• **Provided records**:
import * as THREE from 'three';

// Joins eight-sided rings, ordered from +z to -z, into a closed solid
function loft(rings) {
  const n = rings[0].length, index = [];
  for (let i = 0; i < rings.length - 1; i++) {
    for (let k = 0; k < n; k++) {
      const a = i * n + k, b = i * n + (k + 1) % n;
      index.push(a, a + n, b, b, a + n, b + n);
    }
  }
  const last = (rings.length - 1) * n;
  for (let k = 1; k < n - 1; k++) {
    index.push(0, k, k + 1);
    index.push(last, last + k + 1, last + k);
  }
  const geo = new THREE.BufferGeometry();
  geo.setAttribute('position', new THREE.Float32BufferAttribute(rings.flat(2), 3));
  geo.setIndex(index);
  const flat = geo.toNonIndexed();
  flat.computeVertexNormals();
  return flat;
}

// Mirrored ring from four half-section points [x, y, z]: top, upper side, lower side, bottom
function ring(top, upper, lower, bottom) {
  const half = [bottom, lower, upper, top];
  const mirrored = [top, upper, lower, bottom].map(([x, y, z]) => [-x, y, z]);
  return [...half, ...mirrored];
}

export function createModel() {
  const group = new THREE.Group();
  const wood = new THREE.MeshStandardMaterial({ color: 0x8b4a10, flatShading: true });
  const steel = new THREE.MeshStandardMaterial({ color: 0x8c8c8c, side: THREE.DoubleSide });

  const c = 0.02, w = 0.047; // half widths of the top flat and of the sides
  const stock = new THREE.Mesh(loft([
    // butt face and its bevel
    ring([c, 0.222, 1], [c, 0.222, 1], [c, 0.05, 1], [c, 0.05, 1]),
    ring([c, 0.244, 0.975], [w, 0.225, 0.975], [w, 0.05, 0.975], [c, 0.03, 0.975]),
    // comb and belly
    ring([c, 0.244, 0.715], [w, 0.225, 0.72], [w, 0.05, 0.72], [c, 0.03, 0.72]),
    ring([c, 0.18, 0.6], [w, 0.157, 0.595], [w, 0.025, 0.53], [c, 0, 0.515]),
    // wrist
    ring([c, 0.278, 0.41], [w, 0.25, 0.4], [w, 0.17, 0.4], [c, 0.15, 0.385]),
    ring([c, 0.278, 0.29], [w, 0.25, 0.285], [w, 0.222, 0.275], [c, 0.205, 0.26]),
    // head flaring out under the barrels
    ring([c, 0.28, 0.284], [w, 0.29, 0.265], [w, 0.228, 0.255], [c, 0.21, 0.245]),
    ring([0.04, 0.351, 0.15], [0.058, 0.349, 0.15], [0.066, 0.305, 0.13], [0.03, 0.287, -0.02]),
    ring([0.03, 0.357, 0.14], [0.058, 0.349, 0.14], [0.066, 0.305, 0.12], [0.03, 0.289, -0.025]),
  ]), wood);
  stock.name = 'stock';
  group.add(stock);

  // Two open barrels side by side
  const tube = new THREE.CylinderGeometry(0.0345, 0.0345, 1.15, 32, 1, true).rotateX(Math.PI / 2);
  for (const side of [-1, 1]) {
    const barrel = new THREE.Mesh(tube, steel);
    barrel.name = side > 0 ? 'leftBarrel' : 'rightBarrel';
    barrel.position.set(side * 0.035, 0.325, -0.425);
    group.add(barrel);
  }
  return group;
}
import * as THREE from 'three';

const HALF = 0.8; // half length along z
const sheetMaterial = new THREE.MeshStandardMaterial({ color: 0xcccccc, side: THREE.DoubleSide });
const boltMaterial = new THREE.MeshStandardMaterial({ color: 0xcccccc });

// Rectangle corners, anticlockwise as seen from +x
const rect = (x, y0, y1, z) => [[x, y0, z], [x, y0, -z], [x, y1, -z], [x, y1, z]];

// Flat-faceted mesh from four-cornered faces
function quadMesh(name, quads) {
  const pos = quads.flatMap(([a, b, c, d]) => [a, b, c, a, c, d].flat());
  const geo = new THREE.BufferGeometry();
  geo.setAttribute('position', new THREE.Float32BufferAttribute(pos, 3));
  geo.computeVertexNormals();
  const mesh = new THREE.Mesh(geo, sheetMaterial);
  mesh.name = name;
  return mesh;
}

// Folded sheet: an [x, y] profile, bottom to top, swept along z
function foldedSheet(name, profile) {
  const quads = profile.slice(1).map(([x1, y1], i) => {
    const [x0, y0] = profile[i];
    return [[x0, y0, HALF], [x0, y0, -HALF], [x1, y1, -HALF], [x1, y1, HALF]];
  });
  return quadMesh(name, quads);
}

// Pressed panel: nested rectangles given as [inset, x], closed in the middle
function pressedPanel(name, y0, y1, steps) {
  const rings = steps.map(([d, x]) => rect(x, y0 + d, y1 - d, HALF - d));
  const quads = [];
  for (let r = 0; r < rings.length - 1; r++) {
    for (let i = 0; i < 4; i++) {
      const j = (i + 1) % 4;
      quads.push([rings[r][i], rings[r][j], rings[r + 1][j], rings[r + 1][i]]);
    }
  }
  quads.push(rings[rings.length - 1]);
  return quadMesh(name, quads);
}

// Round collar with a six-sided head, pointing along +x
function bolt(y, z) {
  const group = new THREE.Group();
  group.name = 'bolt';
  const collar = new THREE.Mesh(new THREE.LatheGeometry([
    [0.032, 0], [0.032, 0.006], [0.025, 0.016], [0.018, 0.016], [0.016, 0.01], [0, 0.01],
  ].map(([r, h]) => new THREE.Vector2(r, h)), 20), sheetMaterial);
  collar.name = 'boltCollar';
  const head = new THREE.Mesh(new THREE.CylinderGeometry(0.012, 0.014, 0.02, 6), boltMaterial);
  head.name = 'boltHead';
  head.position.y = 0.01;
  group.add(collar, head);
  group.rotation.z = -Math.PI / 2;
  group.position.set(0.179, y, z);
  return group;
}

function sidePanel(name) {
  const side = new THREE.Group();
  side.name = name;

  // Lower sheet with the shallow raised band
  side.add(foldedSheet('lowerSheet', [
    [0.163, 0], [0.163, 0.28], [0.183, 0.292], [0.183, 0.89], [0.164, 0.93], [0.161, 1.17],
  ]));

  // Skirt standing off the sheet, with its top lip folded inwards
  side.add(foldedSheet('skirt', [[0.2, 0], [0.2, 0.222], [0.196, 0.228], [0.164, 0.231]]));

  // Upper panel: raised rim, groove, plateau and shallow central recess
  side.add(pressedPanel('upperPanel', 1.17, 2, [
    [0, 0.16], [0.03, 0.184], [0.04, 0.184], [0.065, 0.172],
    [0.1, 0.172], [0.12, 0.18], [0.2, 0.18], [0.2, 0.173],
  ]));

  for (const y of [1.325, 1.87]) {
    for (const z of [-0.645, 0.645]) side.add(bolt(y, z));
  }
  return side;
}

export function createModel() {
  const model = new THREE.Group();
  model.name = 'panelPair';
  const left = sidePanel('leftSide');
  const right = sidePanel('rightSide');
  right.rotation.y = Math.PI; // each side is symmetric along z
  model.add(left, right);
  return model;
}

• **Problem details**: Show a copy of each line from the records above in which the string "computeVertexNormals" occurs.

• **Answer space**:
  flat.computeVertexNormals();
  geo.computeVertexNormals();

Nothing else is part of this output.